“Language is very river-like,” Siebert says, gesturing towards the creek. “It can be slow and gather, then pour rapidly over a little ledge, then form a still pool, but it always has forward momentum. There is a sinuous connectedness but that is constantly changing.”

“I see the book as a whole as dealing with woundedness and lostness,” she says, and not just in nature. Surprisingly, almost half of the poems are focused not on rivers, but on people: a busker, grandmother, the 18th century explorer Alexander Mackenzie and, through imagined letters, Mackenzie’s relationship with his wife, Kitty.

In all of these, Siebert explores issues of navigating and inhabiting place, whether urban or wild, past or present. “I was interested in a more complex evocation of what wilderness is,” she explains, “how we experience that in our bodies and in our minds.” For example, what she found most intriguing in Mackenzie’s otherwise dry journals and letters were references to his sense of depression and disorientation. One of Siebert’s six poems entitled “Letter to Kitty, Never Written” consists of the single line “I drowned long ago. I drowned in that country.”

Similarly, there are seven poems each simply entitled “Busker.” These are more urban poems, and they are introduced with location details such as “8th Ave./Centre St.” or “Heading east on 9th”—position markers comparable to the GPS poems. “I was interested in tracking the busker in the same way as I was interested in tracking the river,” Siebert says, and in these poems she continues as guide through unfamiliar territory: “He walks, flares a flame cauldron, 50-gigajoules/hr gas-mind at the top of the Calgary Tower, its sway to the alley jazz club, alley for alice, alice in under-land, under-band playing a bargain-basement remand.”

“I’m as interested in the busker as much as the river,” Siebert explains. “They both have a kind of beauty, fragility, vulnerability and permeability. The book tries to recognize that there is great loss everywhere you look, but there is also great beauty that coexists in a way that can still take your breath away.”
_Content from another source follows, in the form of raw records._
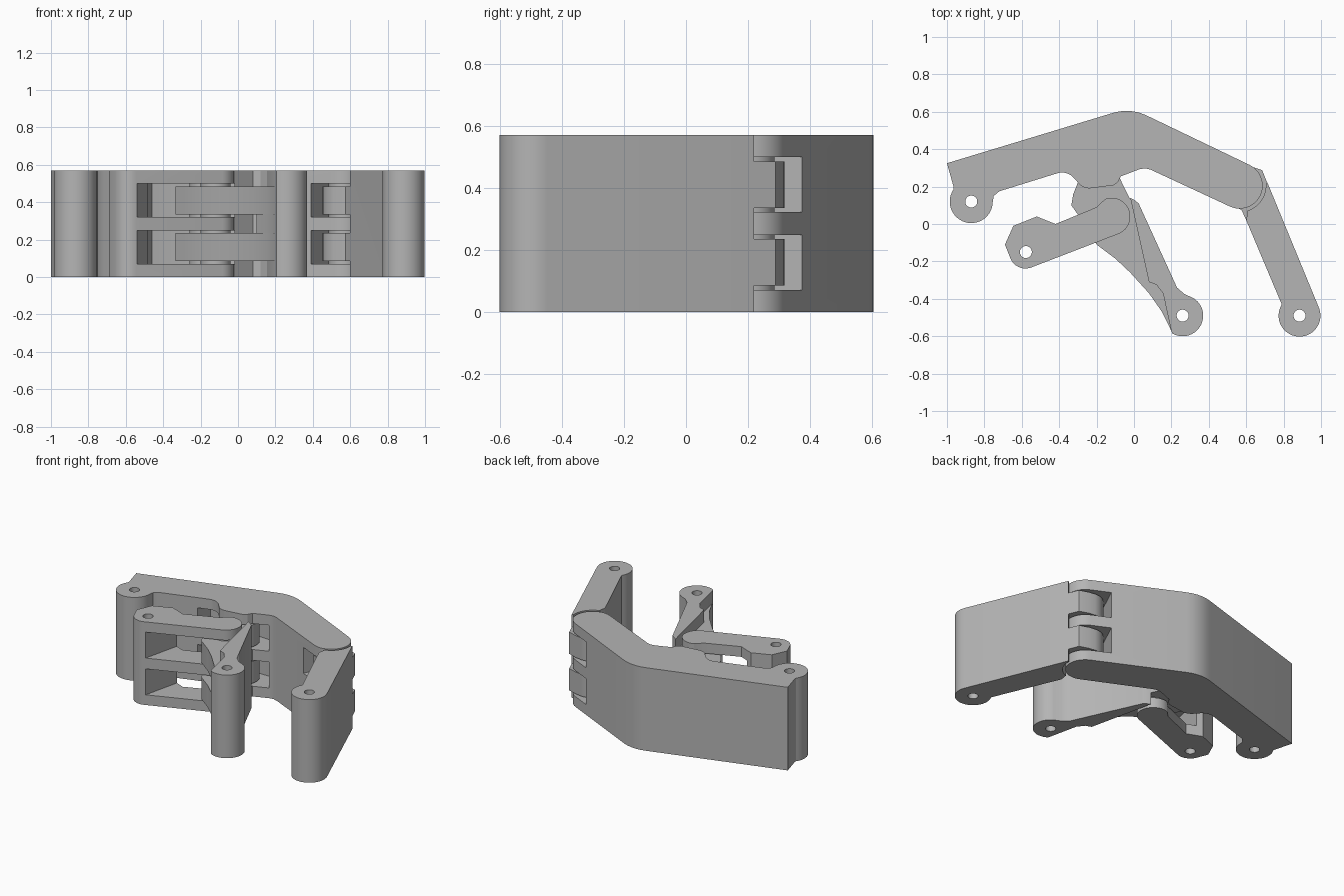
import bpy, bmesh, math

if "Cube" in bpy.data.objects:
    bpy.data.objects.remove(bpy.data.objects["Cube"])

H = 0.57
SLOTS = [(0.07, 0.248), (0.322, 0.5)]      # openings in the fork parts
BLADES = [(0.085, 0.235), (0.335, 0.485)]  # tongues that sit in the openings

grey = bpy.data.materials.new("metal_grey")
grey.diffuse_color = (0.46, 0.46, 0.46, 1)
grey.use_nodes = True
grey.node_tree.nodes["Principled BSDF"].inputs["Base Color"].default_value = grey.diffuse_color


def arc(cx, cy, r, a0, a1):
    n = max(3, int(abs(a1 - a0) / 8))
    angles = [math.radians(a0 + (a1 - a0) * i / n) for i in range(n + 1)]
    return [(cx + r * math.cos(a), cy + r * math.sin(a)) for a in angles]


def prism(name, outline, z0=0.0, z1=H):
    bm = bmesh.new()
    face = bm.faces.new([bm.verts.new((x, y, z0)) for x, y in outline])
    ext = bmesh.ops.extrude_face_region(bm, geom=[face])
    top = [v for v in ext["geom"] if isinstance(v, bmesh.types.BMVert)]
    bmesh.ops.translate(bm, verts=top, vec=(0, 0, z1 - z0))
    bmesh.ops.recalc_face_normals(bm, faces=bm.faces[:])
    mesh = bpy.data.meshes.new(name)
    bm.to_mesh(mesh)
    bm.free()
    mesh.materials.append(grey)
    ob = bpy.data.objects.new(name, mesh)
    bpy.context.collection.objects.link(ob)
    return ob


def combine(ob, other, operation):
    mod = ob.modifiers.new("bool", "BOOLEAN")
    mod.operation, mod.object, mod.solver = operation, other, "EXACT"
    bpy.context.view_layer.objects.active = ob
    bpy.ops.object.modifier_apply(modifier=mod.name)
    bpy.data.objects.remove(other)


def cut(ob, outline, ranges):
    for z0, z1 in ranges:
        combine(ob, prism("cutter", outline, z0, z1), "DIFFERENCE")


def add(ob, outline, ranges):
    for z0, z1 in ranges:
        combine(ob, prism("tongue", outline, z0, z1), "UNION")


def finish(ob, hole):
    cut(ob, arc(*hole, 0.032, 0, 352), [(-0.1, H + 0.1)])
    bpy.ops.object.select_all(action="DESELECT")
    ob.select_set(True)
    bpy.context.view_layer.objects.active = ob
    bpy.ops.object.shade_smooth_by_angle(angle=math.radians(25))


# Long bent main arm with a central pocket and a forked right end
main = prism("main_arm",
    [(-1, 0.325), (-0.965, 0.2)] + arc(-0.87, 0.12, 0.115, 145, 360)
    + [(-0.75, 0.15), (-0.72, 0.175)] + arc(-0.385, 0.19, 0.085, 107, 40)
    + [(-0.29, 0.21), (-0.27, 0.197), (-0.24, 0.19), (-0.11, 0.207),
       (-0.085, 0.225), (-0.07, 0.255), (0.03, 0.293), (0.06, 0.298), (0.09, 0.29)]
    + arc(0.565, 0.205, 0.123, 245, 425) + arc(-0.04, 0.36, 0.245, 65, 107))
cut(main, [(-0.51, 0.1), (0.06, 0.1), (0.01, 0.43), (-0.2, 0.44), (-0.46, 0.36)], SLOTS)
cut(main, [(0.351, 0.067), (0.9, 0), (0.9, 0.45), (0.52, 0.425)], SLOTS)
finish(main, (-0.87, 0.12))

# Straight right link with two tongues reaching into the fork
right = prism("right_link",
    arc(0.885, -0.49, 0.112, 160, 382) + [(0.714, 0.22)]
    + arc(0.565, 0.205, 0.14, 4, -72) + [(0.6, 0.02), (0.79, -0.43)])
add(right, [(0.62, -0.02), (0.782, 0.05), (0.685, 0.288), (0.62, 0.31)]
    + arc(0.565, 0.205, 0.112, 75, 240) + [(0.575, 0.075), (0.6, 0.02)], BLADES)
finish(right, (0.885, -0.49))

# Short front arm: solid end block with three plates
front = prism("front_arm",
    [(-0.69, -0.11)] + arc(-0.58, -0.15, 0.088, 210, 293)
    + arc(-0.12, 0.04, 0.1, 293, 470)
    + [(-0.2, 0.09), (-0.42, 0), (-0.52, 0.04), (-0.645, -0.01)])
cut(front, [(-0.55, -0.27), (0.1, -0.27), (0.1, 0.2), (-0.44, 0.2)], SLOTS)
finish(front, (-0.578, -0.15))

# Rocker: full-height wedge with two wide blades and a web between them
rocker = prism("rocker",
    [(-0.02, 0.14), (0.08, -0.31), (0.12, -0.325), (0.155, -0.37), (0.2, -0.575)]
    + arc(0.26, -0.49, 0.11, 240, 420)
    + [(0.27, -0.375), (0.23, -0.34), (0.025, 0.11), (0, 0.13)])
add(rocker, [(0.02, 0.1), (0, 0.12), (-0.025, 0.14)]
    + arc(-0.18, 0.3, 0.11, -25, 200)
    + [(-0.325, 0.16), (-0.335, 0.1), (-0.3, 0.05), (-0.2, -0.11), (-0.1, -0.185),
       (-0.02, -0.26), (0.08, -0.37), (0.15, -0.47), (0.205, -0.583), (0.26, -0.49),
       (0.2, -0.35)], BLADES)
add(rocker, [(0.1, -0.3), (0.1, -0.385), (0.15, -0.465), (0.203, -0.57), (0.2, -0.35)],
    [(0.22, 0.35)])
finish(rocker, (0.26, -0.49))

# Pivot pins, visible as thin spacers between blades and plates
for name, c in (("right_pin", (0.565, 0.205)), ("middle_pin", (-0.18, 0.3)),
                ("front_pin", (-0.12, 0.04))):
    pin = prism(name, arc(*c, 0.08, 0, 352), 0.06, 0.51)
    bpy.context.view_layer.objects.active = pin
    pin.select_set(True)
    bpy.ops.object.shade_smooth_by_angle(angle=math.radians(25))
For Siebert, one of the natural consequences of paying attention is taking action. “I write letters to Stephen Harper on a regular basis,” she says with a mischievous smile, and she has also travelled with Keepers of the Athabasca and attended conferences relating to the protection of the Arctic watershed.
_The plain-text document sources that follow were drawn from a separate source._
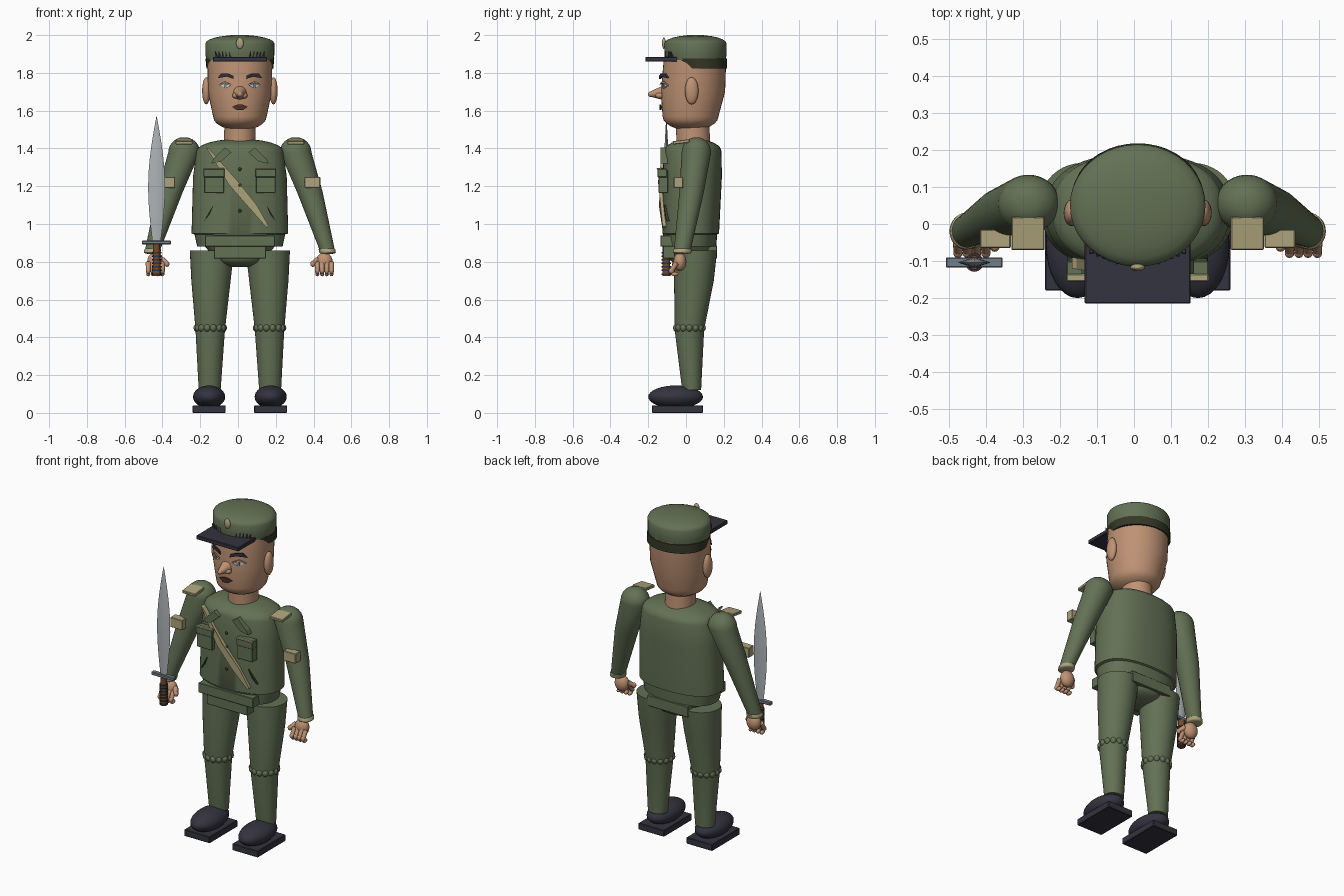
import bpy, bmesh, math
from mathutils import Vector, Matrix

if "Cube" in bpy.data.objects:
    bpy.data.objects.remove(bpy.data.objects["Cube"], do_unlink=True)

CENTRE_X = 0.01  # symmetry plane of the figure


def material(name, *rgb):
    mat = bpy.data.materials.new(name)
    mat.use_nodes = True
    mat.diffuse_color = (*rgb, 1)
    mat.node_tree.nodes["Principled BSDF"].inputs["Base Color"].default_value = (*rgb, 1)
    return mat


GREEN = material("uniform green", 0.125, 0.165, 0.09)
DARK = material("dark green", 0.035, 0.04, 0.02)
SKIN = material("skin", 0.52, 0.29, 0.175)
NAVY = material("navy leather", 0.034, 0.033, 0.05)
KHAKI = material("khaki trim", 0.42, 0.37, 0.2)
STEEL = material("blade steel", 0.42, 0.45, 0.47)
GUARD = material("guard steel", 0.17, 0.21, 0.25)
BROWN = material("grip brown", 0.17, 0.07, 0.03)
LIPS = material("dark lips", 0.07, 0.03, 0.02)
WHITE = material("eye white", 0.6, 0.68, 0.72)


def finish(bm, name, mat, pair, smooth=True):
    """Turn the mesh into an object; a pair is mirrored to the other side."""
    bmesh.ops.recalc_face_normals(bm, faces=bm.faces)
    mesh = bpy.data.meshes.new(name)
    bm.to_mesh(mesh)
    bm.free()
    mesh.materials.append(mat)
    obj = bpy.data.objects.new(name, mesh)
    bpy.context.collection.objects.link(obj)
    obj.location.x = CENTRE_X
    if smooth:
        bpy.ops.object.select_all(action="DESELECT")
        obj.select_set(True)
        bpy.context.view_layer.objects.active = obj
        bpy.ops.object.shade_smooth_by_angle(angle=math.radians(40))
    if pair:
        mirror = obj.modifiers.new("Mirror", "MIRROR")
        mirror.use_mirror_merge = False


def ball(name, mat, centre, radii, pair=False, segments=20):
    bm = bmesh.new()
    matrix = Matrix.Translation(centre) @ Matrix.Diagonal((*radii, 1))
    bmesh.ops.create_uvsphere(bm, u_segments=segments, v_segments=segments // 2, radius=1, matrix=matrix)
    finish(bm, name, mat, pair)


def box(name, mat, centre, size, pair=False, tilt=0):
    bm = bmesh.new()
    matrix = Matrix.Translation(centre) @ Matrix.Rotation(tilt, 4, "X") @ Matrix.Diagonal((*size, 1))
    bmesh.ops.create_cube(bm, size=1, matrix=matrix)
    bmesh.ops.bevel(bm, geom=bm.edges[:], offset=0.003, segments=1, affect="EDGES")
    finish(bm, name, mat, pair, smooth=False)


def rod(name, mat, start, end, start_radius, end_radius, pair=False):
    start, end = Vector(start), Vector(end)
    axis = end - start
    bm = bmesh.new()
    matrix = Matrix.Translation((start + end) / 2) @ axis.to_track_quat("Z", "Y").to_matrix().to_4x4()
    bmesh.ops.create_cone(bm, cap_ends=True, segments=16, radius1=start_radius, radius2=end_radius,
                          depth=axis.length, matrix=matrix)
    finish(bm, name, mat, pair)


def dome(ring, height):
    """Rings that round off the end of a loft."""
    x, y, z, rx, ry = ring
    angles = [math.radians(15 * step) for step in range(1, 6)]
    return [(x, y, z + height * math.sin(a), rx * math.cos(a), ry * math.cos(a)) for a in angles]


def loft(name, mat, rings, top=0, base=0, power=2, segments=40, pair=False):
    """Skin a stack of rounded rings: centre x, y, z and the two radii."""
    if top:
        rings = rings + dome(rings[-1], top)
    if base:
        rings = dome(rings[0], -base)[::-1] + rings
    bm = bmesh.new()
    loops = []
    for x, y, z, rx, ry in rings:
        loop = []
        for i in range(segments):
            angle = math.tau * i / segments
            c, s = [math.copysign(abs(v) ** (2 / power), v) for v in (math.cos(angle), math.sin(angle))]
            loop.append(bm.verts.new((x + rx * c, y + ry * s, z)))
        loops.append(loop)
    for low, high in zip(loops, loops[1:]):
        for i in range(segments):
            j = (i + 1) % segments
            bm.faces.new((low[i], low[j], high[j], high[i]))
    bm.faces.new(loops[0])
    bm.faces.new(loops[-1])
    finish(bm, name, mat, pair)


def plate(name, mat, outline, depth, thickness=0.009, pair=False):
    """Extrude an x-z outline backwards from the depth rule."""
    bm = bmesh.new()
    face = bm.faces.new([bm.verts.new((x, depth(x), z)) for x, z in outline])
    extruded = bmesh.ops.extrude_face_region(bm, geom=[face])["geom"]
    moved = [item for item in extruded if isinstance(item, bmesh.types.BMVert)]
    bmesh.ops.translate(bm, vec=(0, thickness, 0), verts=moved)
    finish(bm, name, mat, pair, smooth=False)


def face_depth(x):
    return 0.03 - 0.17 * math.sqrt(1 - (x / 0.17) ** 2)


def brow_depth(x):
    return face_depth(x) - 0.006


def lid_depth(x):
    return face_depth(x) - 0.002


def chest_depth(x):
    return -0.15 + 0.17 * abs(x)


def lapel_depth(x):
    return -0.135


# Head and neck
loft("head", SKIN, [(0, 0.024, 1.57, 0.142, 0.148), (0, 0.037, 1.7, 0.17, 0.17),
                    (0, 0.048, 1.88, 0.172, 0.165)], base=0.075)
loft("neck", SKIN, [(0, 0.04, 1.4, 0.085, 0.09), (0, 0.035, 1.53, 0.082, 0.088)])
rod("nose", SKIN, (0, -0.11, 1.695), (0, -0.19, 1.687), 0.042, 0.013)
ball("nose_tip", SKIN, (0, -0.188, 1.687), (0.014, 0.014, 0.014))
ball("nostrils", SKIN, (0.022, -0.14, 1.68), (0.018, 0.022, 0.016), pair=True)
plate("mouth", LIPS, [(-0.042, 1.62), (-0.015, 1.632), (0.015, 1.632), (0.042, 1.62),
                      (0.015, 1.603), (-0.015, 1.603)], face_depth)
ball("ears", SKIN, (0.178, 0.03, 1.705), (0.022, 0.036, 0.072), pair=True)
plate("eyebrows", NAVY, [(0.033, 1.768), (0.07, 1.78), (0.118, 1.772), (0.1, 1.797),
                         (0.065, 1.798), (0.035, 1.785)], brow_depth, pair=True)
plate("eyes", WHITE, [(0.045, 1.733), (0.075, 1.718), (0.11, 1.733), (0.08, 1.745)], face_depth, pair=True)
plate("irises", GUARD, [(0.07, 1.723), (0.084, 1.723), (0.084, 1.74), (0.07, 1.74)], lid_depth, pair=True)
plate("eyelids", SKIN, [(0.04, 1.738), (0.078, 1.746), (0.114, 1.737), (0.08, 1.758)], brow_depth, pair=True)

# Cap with visor, badge and hair tufts
loft("cap_crown", GREEN, [(0, 0.05, 1.868, 0.178, 0.16), (0, 0.05, 1.9, 0.183, 0.165),
                          (0, 0.05, 1.955, 0.183, 0.165)], top=0.046)
loft("cap_band", DARK, [(0, 0.072, 1.822, 0.177, 0.146), (0, 0.055, 1.875, 0.182, 0.163)])
box("cap_visor", NAVY, (0, -0.13, 1.872), (0.286, 0.17, 0.024))
ball("cap_badge", KHAKI, (0, -0.117, 1.957), (0.02, 0.01, 0.03))
for i in range(5):
    x, y = 0.05 + 0.018 * i, 0.007 * i - 0.1
    rod("hair_tufts", NAVY, (x, y, 1.88), (x + 0.008, y - 0.008, 1.912), 0.008, 0.001, pair=True)

# Jacket, belt and hips
loft("jacket", GREEN, [(0, 0.022, 0.88, 0.226, 0.138), (0, 0.022, 0.945, 0.24, 0.143),
                       (0, 0.025, 0.95, 0.256, 0.15), (0, 0.033, 1.25, 0.248, 0.157),
                       (0, 0.035, 1.385, 0.23, 0.153)], top=0.066, power=2.4, segments=56)
loft("hips", GREEN, [(0, 0.035, 0.82, 0.135, 0.12), (0, 0.03, 0.9, 0.2, 0.13)], base=0.05, power=2.4)
box("belt", GREEN, (0, -0.1, 0.91), (0.37, 0.07, 0.06))
for name, y in (("front_flap", -0.087), ("back_flap", 0.13)):
    box(name, GREEN, (0, y, 0.85), (0.276, 0.07, 0.066))

# Chest details
plate("sash", KHAKI, [(-0.178, 1.405), (-0.165, 1.4), (-0.01, 1.225), (0.09, 1.1), (0.152, 0.99),
                      (0.142, 0.98), (0.045, 1.09), (-0.06, 1.21)], chest_depth, thickness=0.03)
for z in (1.07, 1.205, 1.29):
    ball("button", DARK, (0, -0.127, z), (0.009, 0.007, 0.009))
box("pockets", GREEN, (0.137, -0.12, 1.225), (0.104, 0.05, 0.12), pair=True)
box("pocket_flaps", GREEN, (0.137, -0.125, 1.27), (0.11, 0.05, 0.045), pair=True)
box("pocket_trims", KHAKI, (0.137, -0.145, 1.292), (0.11, 0.02, 0.009), pair=True)
plate("lapels", GREEN, [(0.08, 1.405), (0.14, 1.345), (0.152, 1.32), (0.1, 1.33), (0.045, 1.38)],
      lapel_depth, thickness=0.04, pair=True)
plate("creases", DARK, [(0.14, 1.1), (0.165, 1.06), (0.19, 1.015), (0.16, 1.05)],
      lambda x: 0.27 * x - 0.155, thickness=0.02, pair=True)

# Arms
loft("sleeves", GREEN, [(0.463, -0.02, 0.86, 0.04, 0.044), (0.37, 0.03, 1.17, 0.068, 0.065),
                        (0.295, 0.055, 1.38, 0.084, 0.078)], top=0.08, pair=True)
loft("cuffs", KHAKI, [(0.464, -0.02, 0.85, 0.044, 0.049), (0.461, -0.018, 0.866, 0.044, 0.049)],
     top=0.008, base=0.01, pair=True)
box("arm_patches", KHAKI, (0.384, -0.04, 1.22), (0.083, 0.05, 0.06), pair=True)
box("epaulettes", KHAKI, (0.296, -0.025, 1.435), (0.09, 0.09, 0.018), pair=True, tilt=0.12)

# Hands
ball("palms", SKIN, (0.447, -0.032, 0.8), (0.044, 0.034, 0.05), pair=True)
for i in range(4):
    x = 0.41 + 0.025 * i
    rod("fingers", SKIN, (x, -0.05, 0.795), (x, -0.078, 0.75), 0.014, 0.012, pair=True)
    ball("knuckles", SKIN, (x, -0.078, 0.752), (0.013, 0.014, 0.016), pair=True, segments=12)
    ball("fingertips", SKIN, (x, -0.06, 0.735), (0.011, 0.02, 0.012), pair=True, segments=12)
rod("thumbs", SKIN, (0.41, -0.035, 0.81), (0.386, -0.062, 0.79), 0.016, 0.012, pair=True)
ball("thumb_tips", SKIN, (0.386, -0.062, 0.789), (0.013, 0.013, 0.016), pair=True)

# Legs with a bead ring below each knee
loft("trouser_legs", GREEN, [(0.16, 0.03, 0.12, 0.058, 0.05), (0.157, 0.018, 0.44, 0.078, 0.078),
                             (0.153, 0.042, 0.7, 0.104, 0.105), (0.148, 0.052, 0.86, 0.117, 0.113)], pair=True)
for i in range(14):
    angle = math.tau * i / 14
    ball("knee_beads", GREEN, (0.157 + 0.07 * math.cos(angle), 0.018 + 0.07 * math.sin(angle), 0.45),
         (0.019, 0.019, 0.021), pair=True, segments=12)

# Shoes
box("soles", NAVY, (0.163, -0.045, 0.02), (0.174, 0.27, 0.04), pair=True)
ball("shoes", NAVY, (0.163, -0.055, 0.085), (0.085, 0.145, 0.06), pair=True, segments=32)

# Sword in the right hand
sword_x, sword_y = -0.441, -0.104
blade = []
for i in range(13):
    t = i / 12
    radius = 0.021 - 0.02 * t + 0.033 * math.sin(math.pi * t)
    blade.append((sword_x, sword_y, 0.9 + 0.67 * t, radius, radius / 3))
loft("sword_blade", STEEL, blade, segments=4)
box("sword_guard", GUARD, (sword_x, sword_y, 0.902), (0.153, 0.028, 0.019))
rod("sword_grip", BROWN, (sword_x, sword_y, 0.725), (sword_x, sword_y, 0.895), 0.021, 0.019)
for i in range(7):
    z = 0.735 + 0.019 * i
    rod("grip_ring", NAVY, (sword_x, sword_y, z - 0.004), (sword_x, sword_y, z + 0.004), 0.025, 0.025)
Amy Reiswig’s reviews and other non-fiction have appeared in the Danforth Review, Quill & Quire, The Malahat Review and The Walrus.